You can’t Force of Negation a Balustrade Spy. Thanks for tapping out, good luck next time. Suddenly the quantity of relevant interaction falls back into Thoughtseize range, especially when an early Force of Negation on a Thoughtseize isn’t a relevant card to Mystic Sanctuary back.

Thoughtseize is notably better than Veil of Summer in the combo mirrors I mentioned way earlier. You are a Turn 3 to Turn 4 combo deck, which isn’t necessarily faster than the Modern combo baseline. A Thoughtseize goes a long way to stopping a fast Amulet Titan draw or some Tron nonsense like Karn, the Great Creator for graveyard hate. Matsugan’s Pact of Negations try to play a similar role, but losing the preemptive interaction in key matchups like the mirror makes me doubt it is better.

Oops, All Metagame

It’s a bit early in the deck’s lifespan to really lock down the matchups, but you can definitely see where the metagame arrows are pointing. Where does Oops, All Spells land in Modern, and what does it mean for the format moving forward?

Lightning Bolt Aether Vial Primeval Titan
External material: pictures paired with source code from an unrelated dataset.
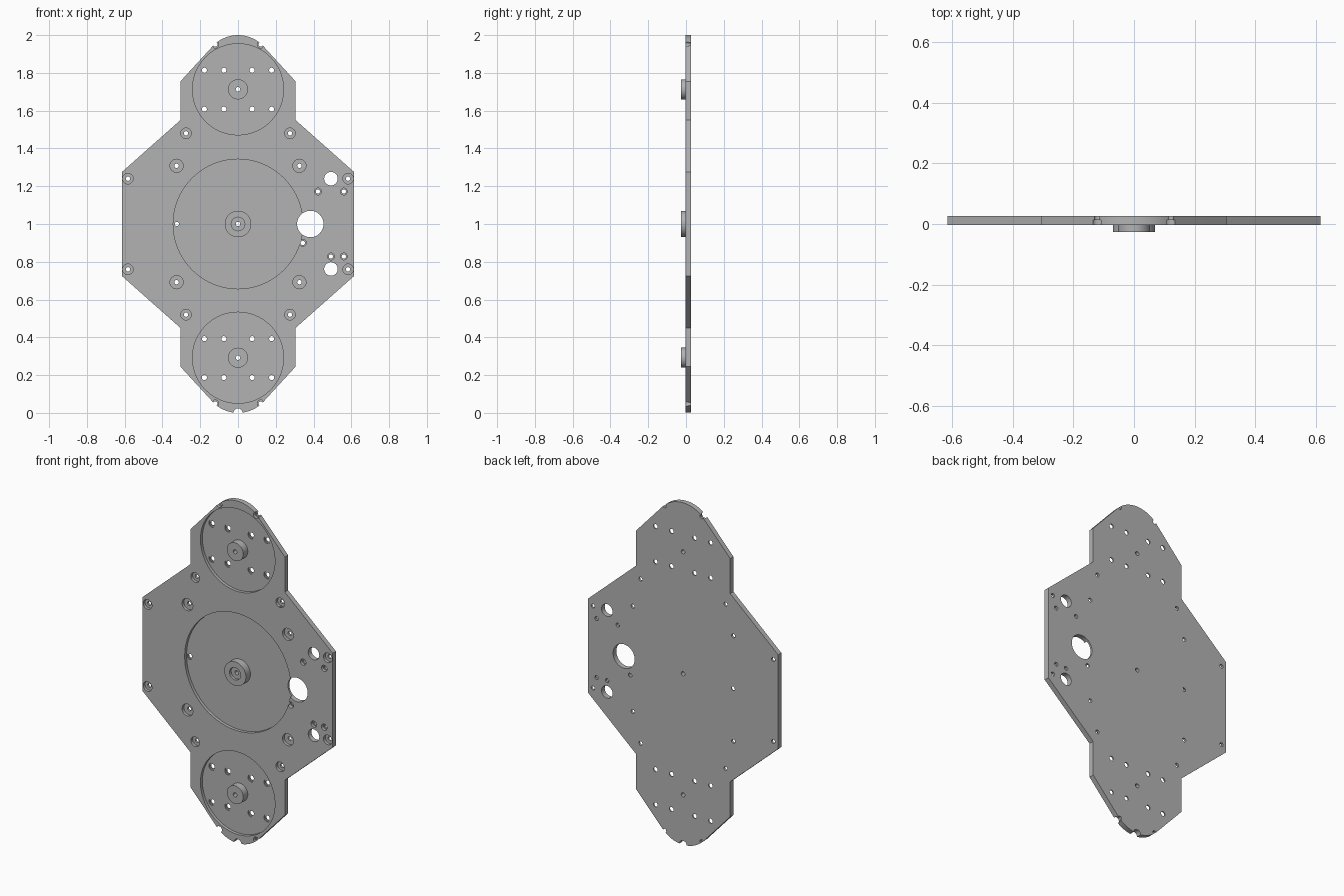
import bpy, bmesh, math

cube = bpy.data.objects.get("Cube")
if cube:
    bpy.data.objects.remove(cube, do_unlink=True)

FRONT, BACK = -0.003, 0.027      # plate faces
FLOOR = 0.015                    # floor of the round recesses
BOSS_FRONT = -0.027

grey = bpy.data.materials.new("grey_metal")
grey.use_nodes = True
colour = (0.45, 0.45, 0.45, 1)
grey.diffuse_color = colour
grey.node_tree.nodes["Principled BSDF"].inputs["Base Color"].default_value = colour


def make_object(name, bm):
    bmesh.ops.recalc_face_normals(bm, faces=bm.faces)
    mesh = bpy.data.meshes.new(name)
    bm.to_mesh(mesh)
    bm.free()
    mesh.materials.append(grey)
    obj = bpy.data.objects.new(name, mesh)
    bpy.context.collection.objects.link(obj)
    return obj


def add_prism(bm, points, y0, y1):
    """Extrude an (x, z) outline from y0 to y1."""
    face = bm.faces.new([bm.verts.new((x, y0, z)) for x, z in points])
    result = bmesh.ops.extrude_face_region(bm, geom=[face], use_keep_orig=True)
    for v in result["geom"]:
        if isinstance(v, bmesh.types.BMVert):
            v.co.y = y1


def cylinders(name, items, y0, y1):
    """One mesh of cylinders along y; items are (x, z, radius)."""
    bm = bmesh.new()
    for x, z, r in items:
        n = 96 if r > 0.2 else 48 if r > 0.05 else 24
        ring = [(x + r * math.cos(math.tau * i / n), z + r * math.sin(math.tau * i / n))
                for i in range(n)]
        add_prism(bm, ring, y0, y1)
    return make_object(name, bm)


def cut(obj, cutter):
    cutter.hide_render = True
    mod = obj.modifiers.new("cut", "BOOLEAN")
    mod.operation, mod.solver, mod.object = "DIFFERENCE", "EXACT", cutter
    bpy.context.view_layer.objects.active = obj
    bpy.ops.object.modifier_apply(modifier=mod.name)


# Plate outline: upper right quarter, mirrored both ways about the middle
quarter = [(0.615, 1.275), (0.305, 1.55), (0.305, 1.755)]
for i in range(13):
    a = math.radians(42 + 4 * i)
    quarter.append((0.183 * math.cos(a), 1.817 + 0.183 * math.sin(a)))
quarter[-1] = (0, 2)
right_half = [(x, 2 - z) for x, z in reversed(quarter)] + quarter
outline = right_half + [(-x, z) for x, z in reversed(right_half[1:-1])]
bm = bmesh.new()
add_prism(bm, outline, FRONT, BACK)
plate = make_object("base_plate", bm)

# Screw positions: (x, z, counterbore radius), mirrored both ways
screws = []
for x, z, r in [(0.275, 1.48, 0.028), (0.325, 1.308, 0.035),
                (0.583, 1.24, 0.028), (0.12, 1.95, 0.018)]:
    screws += [(sx * x, zz, r) for sx in (-1, 1) for zz in (z, 2 - z)]
screws += [(0.423, 1.172, 0.018), (0.56, 1.172, 0.018),
           (0.492, 0.828, 0.018), (0.56, 0.828, 0.018)]
floor_screws = [(-0.323, 1.0, 0.019), (0.343, 0.9, 0.018)]

# Hub mounting holes inside the end recesses
hubs = [(0, 1.713), (0, 0.292)]
hub_holes = [(x, z + dz) for _, z in hubs for dz in (0.101, -0.105)
             for x in (-0.178, -0.075, 0.075, 0.178)]

# Cutters
recesses = [(0, 1.0, 0.343)] + [(x, z, 0.241) for x, z in hubs]
through = [(x, z, 0.0115) for x, z, r in screws + floor_screws]
through += [(x, z, 0.0135) for x, z in hub_holes]
through += [(0, 1.0, 0.012)] + [(x, z, 0.012) for x, z in hubs]
through += [(0.383, 1.0, 0.07), (0.492, 1.24, 0.036), (0.492, 0.762, 0.036),
            (0, 0, 0.024)]
recess_cutter = cylinders("recess_cutter", recesses, -0.1, FLOOR)
bore_cutter = cylinders("counterbore_cutter", screws, -0.1, 0.014)
deep_cutter = cylinders("deep_counterbore_cutter",
                        floor_screws + [(x, z, 0.021) for x, z in hub_holes], -0.1, 0.02)
hole_cutter = cylinders("hole_cutter", through, -0.1, 0.1)
hub_cutter = cylinders("hub_socket_cutter", [(0, 1.0, 0.036)], -0.1, -0.012)

for cutter in (recess_cutter, bore_cutter, deep_cutter, hole_cutter):
    cut(plate, cutter)

# Round bosses standing on the recess floors
bosses = [cylinders("centre_boss", [(0, 1.0, 0.07)], BOSS_FRONT, FLOOR)]
for name, (x, z) in zip(("upper_boss", "lower_boss"), hubs):
    bosses.append(cylinders(name, [(x, z, 0.053)], BOSS_FRONT, FLOOR))
cut(bosses[0], hub_cutter)
for boss in bosses:
    cut(boss, hole_cutter)

for cutter in (recess_cutter, bore_cutter, deep_cutter, hole_cutter, hub_cutter):
    bpy.data.objects.remove(cutter, do_unlink=True)

# Smooth round walls, sharp edges kept
bpy.ops.object.select_all(action="DESELECT")
for obj in [plate] + bosses:
    obj.select_set(True)
bpy.context.view_layer.objects.active = plate
bpy.ops.object.shade_smooth_by_angle(angle=math.radians(30))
The deck is certainly the right power level for the format. You’re going to outpace most Amulet Titan draws, and honestly many Prowess draws. You are fast enough to beat Burn and don’t need to play into Eidolon of the Great Revel, and your sideboard accidentally rolls them. The split names and type line “Creature” of your threats make you fairly resilient to the typical Humans disruption suite, and outside of Spell Queller from people stumbling back into Spirits, most of the other random creature decks should be byes.
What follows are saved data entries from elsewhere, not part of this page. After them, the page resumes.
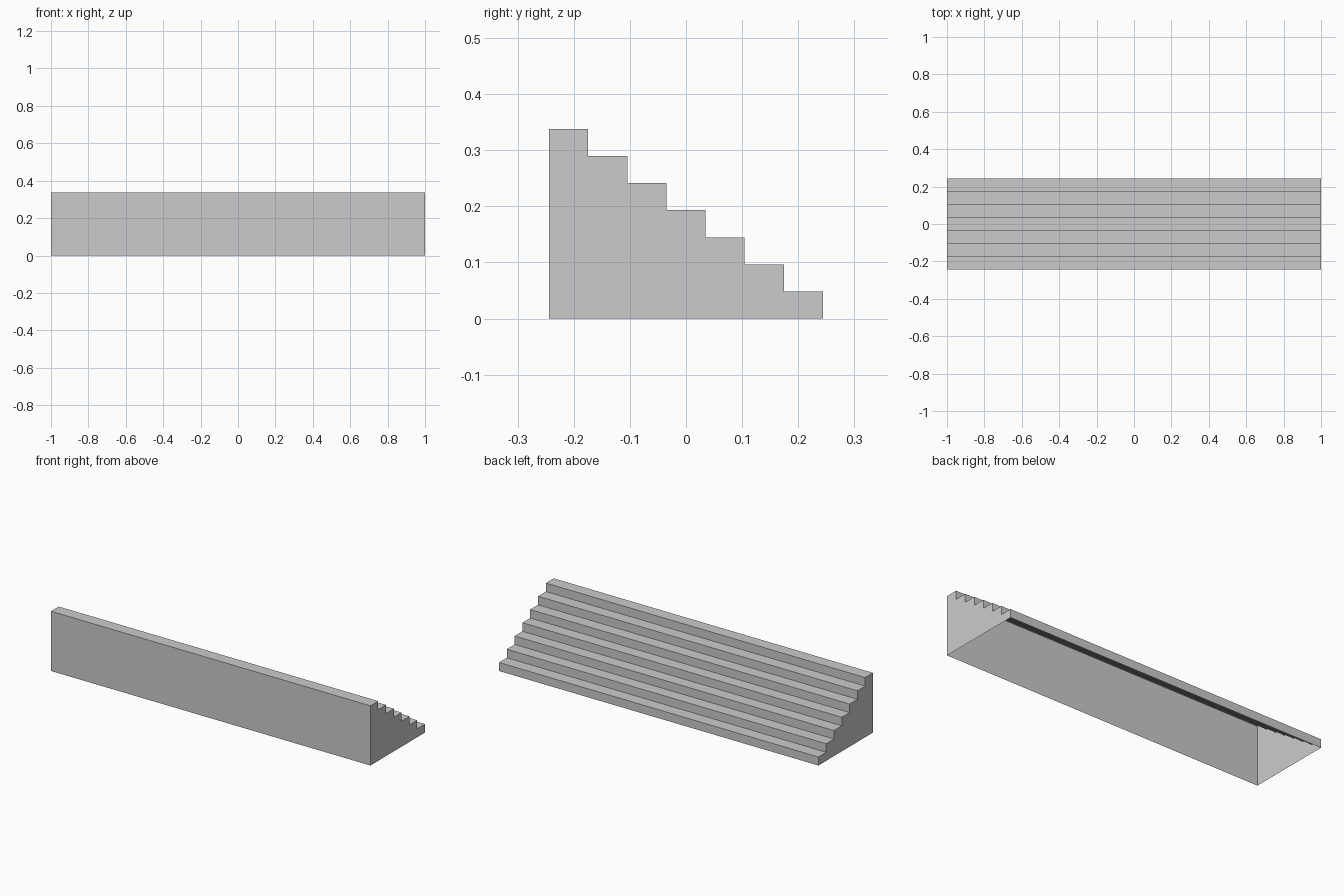
import bpy, bmesh

if "Cube" in bpy.data.objects:
    bpy.data.objects.remove(bpy.data.objects["Cube"])

STEPS = 7
HALF_LEN = 1.0
HALF_DEPTH = 0.244
TREAD = 2 * HALF_DEPTH / STEPS
RISE = 0.338 / STEPS

# Stepped profile in (y, z): tall wall at the front, descending to the back
profile = [(-HALF_DEPTH, 0.0)]
for i in range(STEPS):
    z = RISE * (STEPS - i)
    profile.append((-HALF_DEPTH + i * TREAD, z))
    profile.append((-HALF_DEPTH + (i + 1) * TREAD, z))
profile.append((HALF_DEPTH, 0.0))

# Thin shell: both ends capped, treads and risers swept along x, underside open
bm = bmesh.new()
left = [bm.verts.new((-HALF_LEN, y, z)) for y, z in profile]
right = [bm.verts.new((HALF_LEN, y, z)) for y, z in profile]
bm.faces.new(left)
bm.faces.new(right[::-1])
for i in range(len(profile) - 1):
    bm.faces.new((left[i], right[i], right[i + 1], left[i + 1]))

# All outer faces point outward
bm.normal_update()
for f in bm.faces:
    c, n = f.calc_center_median(), f.normal
    # risers face back, treads face up, ends face sideways, tall wall faces front
    front = abs(n.y) > 0.5 and abs(c.y + HALF_DEPTH) < 1e-4
    facing = n.z + (-n.y if front else n.y) + n.x * (1 if c.x > 0.5 else -1)
    if facing < 0:
        f.normal_flip()

mesh = bpy.data.meshes.new("staircase")
bm.to_mesh(mesh)
bm.free()
obj = bpy.data.objects.new("staircase", mesh)
bpy.context.collection.objects.link(obj)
Hedron Crab Karn, the Great Creator

I have mild concerns about a few matchups but don’t think they’re huge issues, especially since Modern is still played with hidden decklists. The hot new Dimir Mill list has a few preemptive hate cards against you, but in general you can win through a little bit of disruption and they probably fold to Leyline of Sanctity. Karn, the Great Creator decks also have a specific nut draw that causes problems, but that’s about it.

Uro, Titan of Nature's Wrath Death's Shadow

As with most combo decks I don’t expect Uro, Titan of Nature’s Wrath or Death’s Shadow decks to be byes, but I have more hope than usual. As mentioned you have resilience to Force of Negation, and while a true Cryptic Command lock is lethal, the Uro decks aren’t great at the true lock. You can push two or three Vengevine attacks through, and that breaks through their sketchier loops. Death’s Shadow and Jund are a bit scary due to Thoughtseize, but you have a lot of redraws to win and many of your kill spells dodge Inquisition of Kozilek.

Relic of Progenitus Soul-Guide Lantern Jace, the Mind Sculptor

My real concerns are the format pushing harder towards maindeck Relic of Progenitus or Soul-Guide Lantern, which I’m pretty sure should just be the norm anyway. The other concern is the upward trend in Azorius Control, a deck that just has a ton of Mana Leaks and other counterspells that actually cover your threats well. The other issue might honestly be that the Uro decks are starting to turn towards Mana Leak over Remand, and losing your threat to a counterspell is way more disastrous than untapping and using your modal DFC lands to cast it again.

Overall, I think flipping your library is a promising place to be in Modern right now. A fast combo deck that requires specific interaction to beat always deserves a glance, and once it crosses the line of easily integrating interaction it’s worth way more attention. If you want to meme your way into an actually good deck, try placing that deck directly into your graveyard.